### Task objective
If any record holds an image, omit the image and print the rest exactly.
++++++++
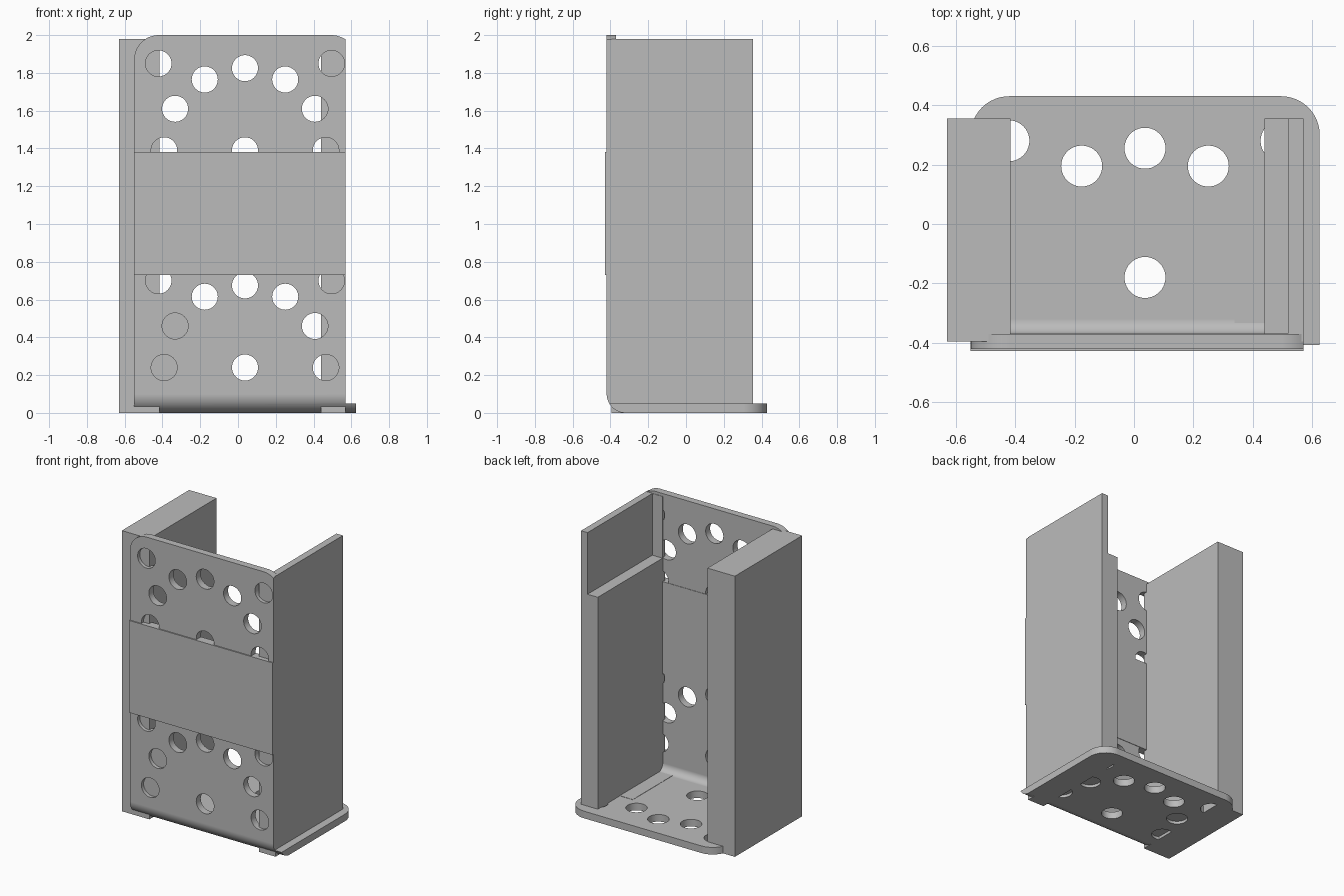
import bpy, bmesh, math
from mathutils import Matrix, Vector

if "Cube" in bpy.data.objects:
    bpy.data.objects.remove(bpy.data.objects["Cube"], do_unlink=True)

grey = bpy.data.materials.new("plain grey")
grey.use_nodes = True
colour = (0.5, 0.5, 0.5, 1)
grey.diffuse_color = colour
grey.node_tree.nodes["Principled BSDF"].inputs["Base Color"].default_value = colour


def add_object(name, bm):
    bmesh.ops.recalc_face_normals(bm, faces=bm.faces)
    mesh = bpy.data.meshes.new(name)
    bm.to_mesh(mesh)
    bm.free()
    mesh.materials.append(grey)
    obj = bpy.data.objects.new(name, mesh)
    bpy.context.collection.objects.link(obj)
    return obj


def extrude_profile(x0, x1, points):
    """Side profile of (y, z) points, extruded from x0 to x1."""
    bm = bmesh.new()
    face = bm.faces.new([bm.verts.new((x0, y, z)) for y, z in points])
    out = bmesh.ops.extrude_face_region(bm, geom=[face])
    moved = [v for v in out["geom"] if isinstance(v, bmesh.types.BMVert)]
    bmesh.ops.translate(bm, verts=moved, vec=(x1 - x0, 0, 0))
    return bm


def box(name, x0, x1, y0, y1, z0, z1):
    return add_object(name, extrude_profile(x0, x1, [(y0, z0), (y1, z0), (y1, z1), (y0, z1)]))


def cut(obj, cutter):
    mod = obj.modifiers.new("cut", "BOOLEAN")
    mod.operation = "DIFFERENCE"
    mod.solver = "EXACT"
    mod.object = cutter
    bpy.context.view_layer.objects.active = obj
    bpy.ops.object.modifier_apply(modifier=mod.name)
    cutter.hide_render = True
    bpy.data.objects.remove(cutter, do_unlink=True)


FRONT, INNER, BACK, TOP, THICK = -0.42, -0.37, 0.43, 2.0, 0.05
LEFT, RIGHT, MID = -0.55, 0.625, 0.037
WALL_FRONT, WALL_BACK, WALL_TOP = -0.395, 0.355, 1.98

# Bent sheet: front plate and base in one L profile
BEND = 0.1


def arc(radius, reverse=False):
    angles = [math.pi + math.pi / 2 * i / 12 for i in range(13)]
    if reverse:
        angles.reverse()
    return [(FRONT + BEND + radius * math.cos(a), BEND + radius * math.sin(a)) for a in angles]


profile = ([(FRONT, TOP)] + arc(BEND) + [(BACK, 0), (BACK, THICK)]
           + arc(BEND - THICK, True) + [(INNER, TOP)])
bm = extrude_profile(LEFT, RIGHT, profile)


def is_corner(edge):
    a, b = (v.co for v in edge.verts)
    if abs(a.x - b.x) > 0.001:
        return False
    return min(a.z, b.z) > TOP - 0.001 or min(a.y, b.y) > BACK - 0.001


bmesh.ops.bevel(bm, geom=[e for e in bm.edges if is_corner(e)], offset=0.13,
                segments=12, profile=0.5, affect="EDGES")
sheet = add_object("bent_sheet", bm)

# Hole pattern: offsets from the middle line, repeated three times
pattern = [(0, 0.435)]
for side in (-1, 1):
    pattern += [(side * 0.458, 0.46), (side * 0.213, 0.375), (side * 0.37, 0.22), (side * 0.428, 0)]
pattern.append((0, 0))

bm = bmesh.new()


def drill(centre, turn):
    bmesh.ops.create_cone(bm, cap_ends=True, segments=40, radius1=0.069, radius2=0.069,
                          depth=0.2, matrix=Matrix.Translation(centre) @ turn)


for dx, d in pattern:
    for start in (0.24, 1.39):
        drill(Vector((MID + dx, INNER, start + d)), Matrix.Rotation(math.pi / 2, 4, "X"))
    drill(Vector((MID + dx, -0.18 + d, 0)), Matrix.Identity(4))
cut(sheet, add_object("hole_cutter", bm))
cut(sheet, box("edge_trimmer", 0.57, 0.8, -0.6, -0.3, THICK, 2.2))

# Smooth hole walls, corners and bend, keeping plate faces flat
bpy.ops.object.select_all(action="DESELECT")
sheet.select_set(True)
bpy.context.view_layer.objects.active = sheet
bpy.ops.object.shade_smooth_by_angle(angle=math.radians(30))
sheet.modifiers.new("flat plates", "WEIGHTED_NORMAL").keep_sharp = True

# Solid band across the front
box("front_band", LEFT, 0.57, -0.428, INNER + 0.003, 0.73, 1.38)

# Thick side wall on the right, thin tall wall on the left
box("right_side_wall", -0.63, -0.416, WALL_FRONT, WALL_BACK, 0, WALL_TOP)
box("left_side_wall", 0.52, 0.57, WALL_FRONT, WALL_BACK, 0, WALL_TOP)

# Stepped inner block against the left wall, with a flange behind the front plate
STEP = 1.545
lip = INNER + 0.003
add_object("left_inner_block", extrude_profile(0.44, 0.52, [
    (WALL_FRONT, 0), (WALL_BACK, 0), (WALL_BACK, STEP),
    (lip, STEP), (lip, WALL_TOP), (WALL_FRONT, WALL_TOP)]))

# Flush fillers that close some of the lower holes
box("front_filler", -0.42, -0.25, WALL_FRONT, INNER, 0.1, 0.56)
box("right_base_filler", -0.42, -0.25, -0.33, 0.11, 0.02, THICK)
box("left_base_filler", 0.338, 0.44, -0.34, 0.11, 0.02, THICK + 0.002)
++++++++
### Result of the exercise
import bpy, bmesh, math
from mathutils import Matrix, Vector

if "Cube" in bpy.data.objects:
    bpy.data.objects.remove(bpy.data.objects["Cube"], do_unlink=True)

grey = bpy.data.materials.new("plain grey")
grey.use_nodes = True
colour = (0.5, 0.5, 0.5, 1)
grey.diffuse_color = colour
grey.node_tree.nodes["Principled BSDF"].inputs["Base Color"].default_value = colour


def add_object(name, bm):
    bmesh.ops.recalc_face_normals(bm, faces=bm.faces)
    mesh = bpy.data.meshes.new(name)
    bm.to_mesh(mesh)
    bm.free()
    mesh.materials.append(grey)
    obj = bpy.data.objects.new(name, mesh)
    bpy.context.collection.objects.link(obj)
    return obj


def extrude_profile(x0, x1, points):
    """Side profile of (y, z) points, extruded from x0 to x1."""
    bm = bmesh.new()
    face = bm.faces.new([bm.verts.new((x0, y, z)) for y, z in points])
    out = bmesh.ops.extrude_face_region(bm, geom=[face])
    moved = [v for v in out["geom"] if isinstance(v, bmesh.types.BMVert)]
    bmesh.ops.translate(bm, verts=moved, vec=(x1 - x0, 0, 0))
    return bm


def box(name, x0, x1, y0, y1, z0, z1):
    return add_object(name, extrude_profile(x0, x1, [(y0, z0), (y1, z0), (y1, z1), (y0, z1)]))


def cut(obj, cutter):
    mod = obj.modifiers.new("cut", "BOOLEAN")
    mod.operation = "DIFFERENCE"
    mod.solver = "EXACT"
    mod.object = cutter
    bpy.context.view_layer.objects.active = obj
    bpy.ops.object.modifier_apply(modifier=mod.name)
    cutter.hide_render = True
    bpy.data.objects.remove(cutter, do_unlink=True)


FRONT, INNER, BACK, TOP, THICK = -0.42, -0.37, 0.43, 2.0, 0.05
LEFT, RIGHT, MID = -0.55, 0.625, 0.037
WALL_FRONT, WALL_BACK, WALL_TOP = -0.395, 0.355, 1.98

# Bent sheet: front plate and base in one L profile
BEND = 0.1


def arc(radius, reverse=False):
    angles = [math.pi + math.pi / 2 * i / 12 for i in range(13)]
    if reverse:
        angles.reverse()
    return [(FRONT + BEND + radius * math.cos(a), BEND + radius * math.sin(a)) for a in angles]


profile = ([(FRONT, TOP)] + arc(BEND) + [(BACK, 0), (BACK, THICK)]
           + arc(BEND - THICK, True) + [(INNER, TOP)])
bm = extrude_profile(LEFT, RIGHT, profile)


def is_corner(edge):
    a, b = (v.co for v in edge.verts)
    if abs(a.x - b.x) > 0.001:
        return False
    return min(a.z, b.z) > TOP - 0.001 or min(a.y, b.y) > BACK - 0.001


bmesh.ops.bevel(bm, geom=[e for e in bm.edges if is_corner(e)], offset=0.13,
                segments=12, profile=0.5, affect="EDGES")
sheet = add_object("bent_sheet", bm)

# Hole pattern: offsets from the middle line, repeated three times
pattern = [(0, 0.435)]
for side in (-1, 1):
    pattern += [(side * 0.458, 0.46), (side * 0.213, 0.375), (side * 0.37, 0.22), (side * 0.428, 0)]
pattern.append((0, 0))

bm = bmesh.new()


def drill(centre, turn):
    bmesh.ops.create_cone(bm, cap_ends=True, segments=40, radius1=0.069, radius2=0.069,
                          depth=0.2, matrix=Matrix.Translation(centre) @ turn)


for dx, d in pattern:
    for start in (0.24, 1.39):
        drill(Vector((MID + dx, INNER, start + d)), Matrix.Rotation(math.pi / 2, 4, "X"))
    drill(Vector((MID + dx, -0.18 + d, 0)), Matrix.Identity(4))
cut(sheet, add_object("hole_cutter", bm))
cut(sheet, box("edge_trimmer", 0.57, 0.8, -0.6, -0.3, THICK, 2.2))

# Smooth hole walls, corners and bend, keeping plate faces flat
bpy.ops.object.select_all(action="DESELECT")
sheet.select_set(True)
bpy.context.view_layer.objects.active = sheet
bpy.ops.object.shade_smooth_by_angle(angle=math.radians(30))
sheet.modifiers.new("flat plates", "WEIGHTED_NORMAL").keep_sharp = True

# Solid band across the front
box("front_band", LEFT, 0.57, -0.428, INNER + 0.003, 0.73, 1.38)

# Thick side wall on the right, thin tall wall on the left
box("right_side_wall", -0.63, -0.416, WALL_FRONT, WALL_BACK, 0, WALL_TOP)
box("left_side_wall", 0.52, 0.57, WALL_FRONT, WALL_BACK, 0, WALL_TOP)

# Stepped inner block against the left wall, with a flange behind the front plate
STEP = 1.545
lip = INNER + 0.003
add_object("left_inner_block", extrude_profile(0.44, 0.52, [
    (WALL_FRONT, 0), (WALL_BACK, 0), (WALL_BACK, STEP),
    (lip, STEP), (lip, WALL_TOP), (WALL_FRONT, WALL_TOP)]))

# Flush fillers that close some of the lower holes
box("front_filler", -0.42, -0.25, WALL_FRONT, INNER, 0.1, 0.56)
box("right_base_filler", -0.42, -0.25, -0.33, 0.11, 0.02, THICK)
box("left_base_filler", 0.338, 0.44, -0.34, 0.11, 0.02, THICK + 0.002)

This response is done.